__Task objective__. Look through the listing for the word "bricks". Copy each line that has it.
*** Exercise data Section Begins ***
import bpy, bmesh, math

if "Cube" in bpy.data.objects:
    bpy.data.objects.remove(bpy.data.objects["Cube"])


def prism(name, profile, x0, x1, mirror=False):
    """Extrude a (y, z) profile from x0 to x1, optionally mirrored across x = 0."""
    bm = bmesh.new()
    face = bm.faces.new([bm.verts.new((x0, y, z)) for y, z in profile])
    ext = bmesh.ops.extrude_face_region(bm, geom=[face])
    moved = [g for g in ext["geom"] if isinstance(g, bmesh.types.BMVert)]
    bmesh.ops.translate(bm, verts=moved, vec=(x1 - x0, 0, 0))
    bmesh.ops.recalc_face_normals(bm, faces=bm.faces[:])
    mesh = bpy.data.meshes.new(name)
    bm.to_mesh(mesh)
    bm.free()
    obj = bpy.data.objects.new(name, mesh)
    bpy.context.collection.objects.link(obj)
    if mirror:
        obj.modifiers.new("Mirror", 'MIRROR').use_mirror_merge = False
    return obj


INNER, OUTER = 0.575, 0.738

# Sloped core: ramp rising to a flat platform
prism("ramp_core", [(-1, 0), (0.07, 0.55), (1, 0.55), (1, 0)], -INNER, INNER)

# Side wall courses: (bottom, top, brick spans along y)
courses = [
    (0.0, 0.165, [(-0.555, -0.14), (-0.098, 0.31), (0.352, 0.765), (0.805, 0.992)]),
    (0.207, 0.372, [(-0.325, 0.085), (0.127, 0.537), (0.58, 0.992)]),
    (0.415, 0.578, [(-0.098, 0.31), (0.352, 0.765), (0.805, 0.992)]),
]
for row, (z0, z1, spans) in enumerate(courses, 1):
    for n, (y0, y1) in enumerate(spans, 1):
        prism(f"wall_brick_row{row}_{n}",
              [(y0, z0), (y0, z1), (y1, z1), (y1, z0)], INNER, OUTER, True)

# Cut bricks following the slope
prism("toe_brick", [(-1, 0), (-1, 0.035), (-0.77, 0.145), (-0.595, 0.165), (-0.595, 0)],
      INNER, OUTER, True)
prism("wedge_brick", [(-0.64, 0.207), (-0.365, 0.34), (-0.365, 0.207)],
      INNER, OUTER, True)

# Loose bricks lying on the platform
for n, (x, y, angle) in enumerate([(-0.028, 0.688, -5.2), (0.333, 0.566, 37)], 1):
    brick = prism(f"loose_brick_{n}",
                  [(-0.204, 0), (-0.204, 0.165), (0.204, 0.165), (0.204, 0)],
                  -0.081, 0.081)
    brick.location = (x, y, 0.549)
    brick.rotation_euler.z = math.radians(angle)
*** Exercise data Section Ends ***
__Exercise result__.
# Cut bricks following the slope
# Loose bricks lying on the platform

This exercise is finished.